If the Government lost there would be 14 days for Johnson to win another confidence vote or for an alternative government to be formed. Otherwise there has to be a General Election. Cummings has reportedly advised Johnson that he could delay polling day until after October 31, by which time Britain would be out of the EU.
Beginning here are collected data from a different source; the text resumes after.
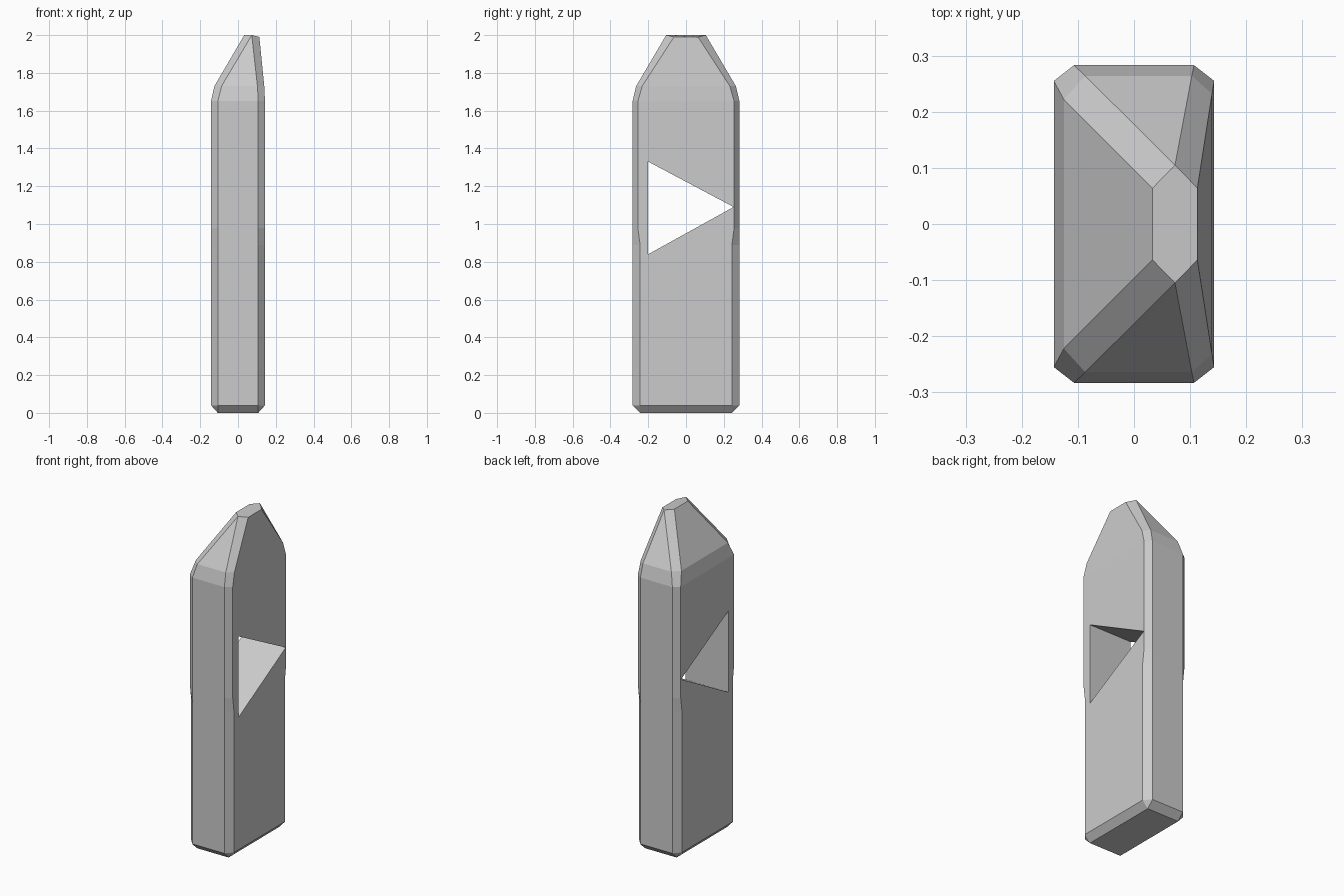
import bpy, bmesh

if "Cube" in bpy.data.objects:
    bpy.data.objects.remove(bpy.data.objects["Cube"])


def ring(bm, pts):
    """Mirror four +y points (left to right) into an eight-sided ring."""
    full = pts + [(x, -y, z) for x, y, z in reversed(pts)]
    return [bm.verts.new(p) for p in full]


def finish(bm, name):
    bmesh.ops.remove_doubles(bm, verts=bm.verts, dist=0.0005)
    bmesh.ops.recalc_face_normals(bm, faces=bm.faces)
    mesh = bpy.data.meshes.new(name)
    bm.to_mesh(mesh)
    bm.free()
    ob = bpy.data.objects.new(name, mesh)
    bpy.context.collection.objects.link(ob)
    return ob


def loft(name, sections):
    bm = bmesh.new()
    rings = [ring(bm, s) for s in sections]
    for a, b in zip(rings, rings[1:]):
        n = len(a)
        for i in range(n):
            j = (i + 1) % n
            bm.faces.new((a[i], a[j], b[j], b[i]))
    bm.faces.new(rings[0])
    bm.faces.new(rings[-1])
    return finish(bm, name)


def octagon(z, cy):
    """Full-width section; cy is where the broad side faces end."""
    return [(-0.143, cy, z), (-0.107, 0.283, z), (0.107, 0.283, z), (0.143, cy, z)]


# Chamfered slab with a lopsided chisel tip
body = loft("pillar_body", [
    [(-0.107, 0.243, 0), (-0.107, 0.243, 0), (0.107, 0.243, 0), (0.107, 0.243, 0)],
    octagon(0.04, 0.243),
    octagon(0.89, 0.243),
    octagon(0.98, 0.255),
    octagon(1.65, 0.255),
    [(-0.125, 0.222, 1.73), (-0.087, 0.264, 1.73), (0.103, 0.264, 1.73), (0.139, 0.232, 1.73)],
    [(0.033, 0.064, 2.0), (0.073, 0.105, 2.0), (0.073, 0.105, 2.0), (0.113, 0.064, 1.99)],
])

# Triangular window through the broad sides
bm = bmesh.new()
tri = [(-0.2, 0.84), (0.252, 1.09), (-0.2, 1.33)]
face = bm.faces.new([bm.verts.new((-0.4, y, z)) for y, z in tri])
ext = bmesh.ops.extrude_face_region(bm, geom=[face])
bmesh.ops.translate(bm, vec=(0.8, 0, 0),
                    verts=[v for v in ext["geom"] if isinstance(v, bmesh.types.BMVert)])
cutter = finish(bm, "window_cutter")
cutter.hide_render = True

mod = body.modifiers.new("window", 'BOOLEAN')
mod.operation = 'DIFFERENCE'
mod.solver = 'EXACT'
mod.object = cutter
bpy.context.view_layer.objects.active = body
bpy.ops.object.modifier_apply(modifier=mod.name)
bpy.data.objects.remove(cutter)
The report acknowledged such a tactic may be possible although highly contentious and potentially open to legal challenge.